Vacancies at U.S. malls and shopping centers rose to their highest in more than 10 years as consumer spending fell and stores closed in the recession, according to first-quarter data released today by Reis Inc.
More empty stores and lower rents are ahead “unless conditions change dramatically,” said Victor Calanog, director of research at the New York-based real estate research firm. He forecast the declines would last through next year.
“This outlook assumes positive job growth and an increase in consumer spending beginning in early 2010,” Calanog said in a statement.
More than a dozen retailers, including Circuit City Stores Inc., Linens â€˜n Things Inc. and Sharper Image Corp., filed for bankruptcy protection in 2008 as the credit squeeze and recession hurt sales. Confidence among U.S. consumers stayed near a record low last month and a survey of purchasing managers showed business deteriorated further.

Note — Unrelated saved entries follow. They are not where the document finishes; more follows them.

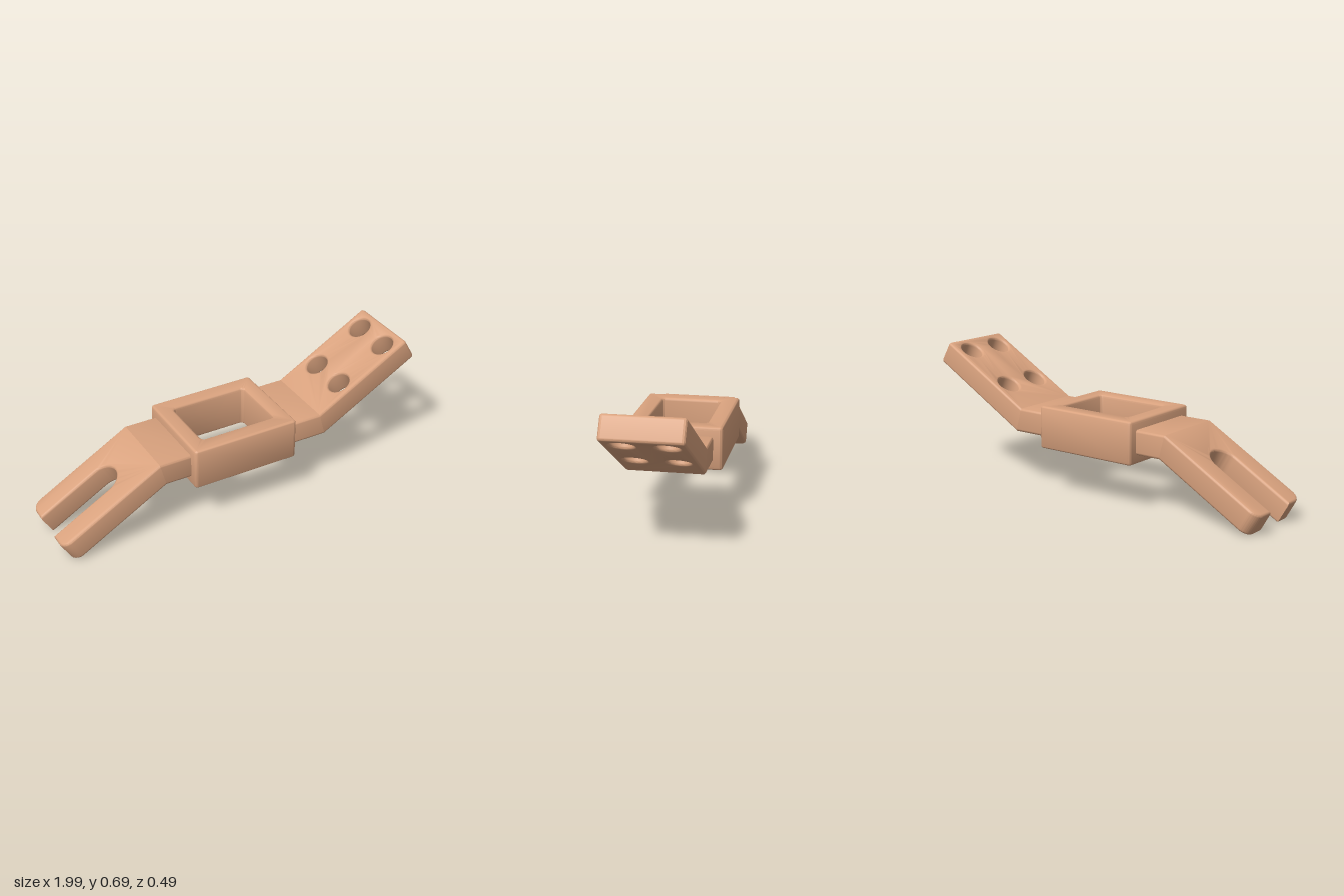
import * as THREE from 'three';
import { toCreasedNormals } from 'three/addons/utils/BufferGeometryUtils.js';

const THICK = 0.125, HALF_W = 0.197, BEND = Math.PI / 6, MITRE = Math.tan(BEND / 2);
const material = new THREE.MeshStandardMaterial({ color: 0xd9a27e });

// Rectangle with rounded corners, drawn into a Shape or Path
function roundedRect(path, x0, x1, h, r) {
  path.moveTo(x0 + r, -h);
  path.lineTo(x1 - r, -h);
  path.absarc(x1 - r, -h + r, r, -Math.PI / 2, 0);
  path.lineTo(x1, h - r);
  path.absarc(x1 - r, h - r, r, 0, Math.PI / 2);
  path.lineTo(x0 + r, h);
  path.absarc(x0 + r, h - r, r, Math.PI / 2, Math.PI);
  path.lineTo(x0, -h + r);
  path.absarc(x0 + r, -h + r, r, Math.PI, Math.PI * 1.5);
  return path;
}

// Plan outline extruded upwards with filleted edges, centred on y = 0
function plate(shape, height, bevel) {
  const geo = new THREE.ExtrudeGeometry(shape, {
    depth: height - 2 * bevel, bevelThickness: bevel, bevelSize: bevel,
    bevelOffset: -bevel, bevelSegments: 4, curveSegments: 16,
  });
  geo.translate(0, 0, bevel - height / 2);
  geo.rotateX(-Math.PI / 2);
  return geo;
}

// Press everything beyond the slanted bend plane x = k * y onto that plane
function mitre(geo, k, keepPositive) {
  const p = geo.attributes.position;
  for (let i = 0; i < p.count; i++) {
    const limit = k * p.getY(i);
    p.setX(i, keepPositive ? Math.max(p.getX(i), limit) : Math.min(p.getX(i), limit));
  }
  return geo;
}

function mesh(geo, name) {
  const m = new THREE.Mesh(toCreasedNormals(geo, 0.6), material);
  m.name = name;
  return m;
}

// Arm: level root running into the frame, then a plate tilted at the bend
function makeArm(name, side, bendX, rootLength, tipShape) {
  const arm = new THREE.Group();
  arm.name = name;
  arm.position.set(bendX, 0.35, 0);
  const ends = [-side * rootLength, side * 0.1].sort((a, b) => a - b);
  const rootShape = roundedRect(new THREE.Shape(), ends[0], ends[1], HALF_W, 0.016);
  arm.add(mesh(mitre(plate(rootShape, THICK, 0.014), -MITRE, side < 0), name + 'Root'));
  const tip = mesh(mitre(plate(tipShape, THICK, 0.014), MITRE, side > 0), name + 'Plate');
  tip.rotation.z = BEND;
  arm.add(tip);
  return arm;
}

export function createModel() {
  const model = new THREE.Group();
  model.name = 'bentBracket';

  // Central frame with a rectangular window
  const frameShape = roundedRect(new THREE.Shape(), -0.305, 0.267, 0.243, 0.018);
  frameShape.holes.push(roundedRect(new THREE.Path(), -0.22, 0.183, 0.153, 0.02));
  const frame = mesh(plate(frameShape, 0.218, 0.015), 'centralFrame');
  frame.position.y = 0.35;
  model.add(frame);

  // Raised arm with four bolt holes
  const boltShape = roundedRect(new THREE.Shape(), -0.1, 0.6, HALF_W, 0.016);
  for (const x of [0.208, 0.507]) {
    for (const z of [-0.103, 0.103]) {
      boltShape.holes.push(new THREE.Path().absarc(x, z, 0.058, 0, Math.PI * 2));
    }
  }
  model.add(makeArm('boltArm', 1, 0.4495, 0.21, boltShape));

  // Lowered arm with an open, round-ended slot
  const end = -0.592, r = 0.055, slot = 0.08;
  const forkShape = new THREE.Shape();
  forkShape.moveTo(0.1, -HALF_W);
  forkShape.lineTo(0.1, HALF_W);
  forkShape.lineTo(end + r, HALF_W);
  forkShape.absarc(end + r, HALF_W - r, r, Math.PI / 2, Math.PI);
  forkShape.lineTo(end, slot);
  forkShape.lineTo(-0.241, slot);
  forkShape.absarc(-0.241, 0, slot, Math.PI / 2, -Math.PI / 2, true);
  forkShape.lineTo(end, -slot);
  forkShape.lineTo(end, -HALF_W + r);
  forkShape.absarc(end + r, -HALF_W + r, r, Math.PI, Math.PI * 1.5);
  model.add(makeArm('forkArm', -1, -0.456, 0.2, forkShape));

  return model;
}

Retail vacancies at shopping centers were the highest since Reis began publishing quarterly data in 1999 and reflected a net decrease in occupied space of 8.7 million square feet, the biggest drop for a single quarter and more than the 8.65 million square feet given back during all of 2008.